[Start of Attachment]
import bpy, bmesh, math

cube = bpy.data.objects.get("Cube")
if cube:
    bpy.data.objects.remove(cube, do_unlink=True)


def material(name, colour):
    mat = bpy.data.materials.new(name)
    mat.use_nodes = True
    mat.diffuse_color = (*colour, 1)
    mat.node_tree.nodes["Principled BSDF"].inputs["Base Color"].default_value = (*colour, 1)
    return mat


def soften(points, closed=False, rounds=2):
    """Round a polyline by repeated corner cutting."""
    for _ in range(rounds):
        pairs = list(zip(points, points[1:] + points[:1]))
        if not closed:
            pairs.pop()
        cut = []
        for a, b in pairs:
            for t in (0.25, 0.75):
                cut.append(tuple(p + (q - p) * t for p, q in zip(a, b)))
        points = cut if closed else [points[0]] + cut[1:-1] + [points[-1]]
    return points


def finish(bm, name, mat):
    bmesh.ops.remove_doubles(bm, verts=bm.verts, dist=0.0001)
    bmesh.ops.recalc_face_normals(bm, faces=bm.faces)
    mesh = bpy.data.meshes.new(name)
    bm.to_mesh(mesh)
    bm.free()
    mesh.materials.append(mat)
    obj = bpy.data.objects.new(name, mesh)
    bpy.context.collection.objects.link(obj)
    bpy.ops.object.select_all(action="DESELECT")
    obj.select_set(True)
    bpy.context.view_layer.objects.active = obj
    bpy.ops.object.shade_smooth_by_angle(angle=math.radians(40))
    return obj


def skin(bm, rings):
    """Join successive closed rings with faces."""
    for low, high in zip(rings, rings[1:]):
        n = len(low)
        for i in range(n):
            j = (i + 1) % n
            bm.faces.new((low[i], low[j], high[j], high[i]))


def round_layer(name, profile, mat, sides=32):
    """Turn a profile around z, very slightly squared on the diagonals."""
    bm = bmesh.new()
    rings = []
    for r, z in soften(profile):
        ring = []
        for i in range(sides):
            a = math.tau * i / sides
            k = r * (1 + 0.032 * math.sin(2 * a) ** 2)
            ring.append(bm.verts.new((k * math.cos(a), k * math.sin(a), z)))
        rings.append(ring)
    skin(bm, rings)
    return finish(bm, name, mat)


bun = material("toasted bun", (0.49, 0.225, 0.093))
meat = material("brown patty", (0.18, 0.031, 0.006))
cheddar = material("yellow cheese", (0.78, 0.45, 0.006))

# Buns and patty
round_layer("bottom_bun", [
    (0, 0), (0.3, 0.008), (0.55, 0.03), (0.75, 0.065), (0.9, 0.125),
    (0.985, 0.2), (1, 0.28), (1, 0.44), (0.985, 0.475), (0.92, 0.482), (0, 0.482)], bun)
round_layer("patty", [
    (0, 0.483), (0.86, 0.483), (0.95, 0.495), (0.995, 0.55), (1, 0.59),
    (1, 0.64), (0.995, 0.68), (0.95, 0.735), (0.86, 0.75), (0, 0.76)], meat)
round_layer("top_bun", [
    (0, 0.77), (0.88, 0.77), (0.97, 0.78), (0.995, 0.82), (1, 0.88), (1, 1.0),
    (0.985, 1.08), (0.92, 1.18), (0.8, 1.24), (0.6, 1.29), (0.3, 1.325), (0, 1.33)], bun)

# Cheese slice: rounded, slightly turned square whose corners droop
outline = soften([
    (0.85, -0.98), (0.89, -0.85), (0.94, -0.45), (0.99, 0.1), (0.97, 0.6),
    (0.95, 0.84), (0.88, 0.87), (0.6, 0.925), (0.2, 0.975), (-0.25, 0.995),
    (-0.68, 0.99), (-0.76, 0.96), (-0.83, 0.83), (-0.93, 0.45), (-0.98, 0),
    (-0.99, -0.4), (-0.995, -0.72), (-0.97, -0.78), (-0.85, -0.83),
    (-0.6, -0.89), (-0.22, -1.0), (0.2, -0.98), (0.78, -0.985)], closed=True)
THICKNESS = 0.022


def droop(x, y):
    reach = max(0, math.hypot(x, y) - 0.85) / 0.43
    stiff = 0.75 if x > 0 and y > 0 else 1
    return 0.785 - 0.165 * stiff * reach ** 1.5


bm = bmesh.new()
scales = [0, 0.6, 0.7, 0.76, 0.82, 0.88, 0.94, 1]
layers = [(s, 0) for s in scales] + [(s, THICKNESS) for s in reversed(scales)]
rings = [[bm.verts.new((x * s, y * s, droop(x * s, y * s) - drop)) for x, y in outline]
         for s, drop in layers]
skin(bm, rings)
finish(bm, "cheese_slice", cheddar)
[End of Attachment]
## [Exercise objective]
Each line of the material must be copied exactly.

## [Reply]
import bpy, bmesh, math

cube = bpy.data.objects.get("Cube")
if cube:
    bpy.data.objects.remove(cube, do_unlink=True)


def material(name, colour):
    mat = bpy.data.materials.new(name)
    mat.use_nodes = True
    mat.diffuse_color = (*colour, 1)
    mat.node_tree.nodes["Principled BSDF"].inputs["Base Color"].default_value = (*colour, 1)
    return mat


def soften(points, closed=False, rounds=2):
    """Round a polyline by repeated corner cutting."""
    for _ in range(rounds):
        pairs = list(zip(points, points[1:] + points[:1]))
        if not closed:
            pairs.pop()
        cut = []
        for a, b in pairs:
            for t in (0.25, 0.75):
                cut.append(tuple(p + (q - p) * t for p, q in zip(a, b)))
        points = cut if closed else [points[0]] + cut[1:-1] + [points[-1]]
    return points


def finish(bm, name, mat):
    bmesh.ops.remove_doubles(bm, verts=bm.verts, dist=0.0001)
    bmesh.ops.recalc_face_normals(bm, faces=bm.faces)
    mesh = bpy.data.meshes.new(name)
    bm.to_mesh(mesh)
    bm.free()
    mesh.materials.append(mat)
    obj = bpy.data.objects.new(name, mesh)
    bpy.context.collection.objects.link(obj)
    bpy.ops.object.select_all(action="DESELECT")
    obj.select_set(True)
    bpy.context.view_layer.objects.active = obj
    bpy.ops.object.shade_smooth_by_angle(angle=math.radians(40))
    return obj


def skin(bm, rings):
    """Join successive closed rings with faces."""
    for low, high in zip(rings, rings[1:]):
        n = len(low)
        for i in range(n):
            j = (i + 1) % n
            bm.faces.new((low[i], low[j], high[j], high[i]))


def round_layer(name, profile, mat, sides=32):
    """Turn a profile around z, very slightly squared on the diagonals."""
    bm = bmesh.new()
    rings = []
    for r, z in soften(profile):
        ring = []
        for i in range(sides):
            a = math.tau * i / sides
            k = r * (1 + 0.032 * math.sin(2 * a) ** 2)
            ring.append(bm.verts.new((k * math.cos(a), k * math.sin(a), z)))
        rings.append(ring)
    skin(bm, rings)
    return finish(bm, name, mat)


bun = material("toasted bun", (0.49, 0.225, 0.093))
meat = material("brown patty", (0.18, 0.031, 0.006))
cheddar = material("yellow cheese", (0.78, 0.45, 0.006))

# Buns and patty
round_layer("bottom_bun", [
    (0, 0), (0.3, 0.008), (0.55, 0.03), (0.75, 0.065), (0.9, 0.125),
    (0.985, 0.2), (1, 0.28), (1, 0.44), (0.985, 0.475), (0.92, 0.482), (0, 0.482)], bun)
round_layer("patty", [
    (0, 0.483), (0.86, 0.483), (0.95, 0.495), (0.995, 0.55), (1, 0.59),
    (1, 0.64), (0.995, 0.68), (0.95, 0.735), (0.86, 0.75), (0, 0.76)], meat)
round_layer("top_bun", [
    (0, 0.77), (0.88, 0.77), (0.97, 0.78), (0.995, 0.82), (1, 0.88), (1, 1.0),
    (0.985, 1.08), (0.92, 1.18), (0.8, 1.24), (0.6, 1.29), (0.3, 1.325), (0, 1.33)], bun)

# Cheese slice: rounded, slightly turned square whose corners droop
outline = soften([
    (0.85, -0.98), (0.89, -0.85), (0.94, -0.45), (0.99, 0.1), (0.97, 0.6),
    (0.95, 0.84), (0.88, 0.87), (0.6, 0.925), (0.2, 0.975), (-0.25, 0.995),
    (-0.68, 0.99), (-0.76, 0.96), (-0.83, 0.83), (-0.93, 0.45), (-0.98, 0),
    (-0.99, -0.4), (-0.995, -0.72), (-0.97, -0.78), (-0.85, -0.83),
    (-0.6, -0.89), (-0.22, -1.0), (0.2, -0.98), (0.78, -0.985)], closed=True)
THICKNESS = 0.022


def droop(x, y):
    reach = max(0, math.hypot(x, y) - 0.85) / 0.43
    stiff = 0.75 if x > 0 and y > 0 else 1
    return 0.785 - 0.165 * stiff * reach ** 1.5


bm = bmesh.new()
scales = [0, 0.6, 0.7, 0.76, 0.82, 0.88, 0.94, 1]
layers = [(s, 0) for s in scales] + [(s, THICKNESS) for s in reversed(scales)]
rings = [[bm.verts.new((x * s, y * s, droop(x * s, y * s) - drop)) for x, y in outline]
         for s, drop in layers]
skin(bm, rings)
finish(bm, "cheese_slice", cheddar)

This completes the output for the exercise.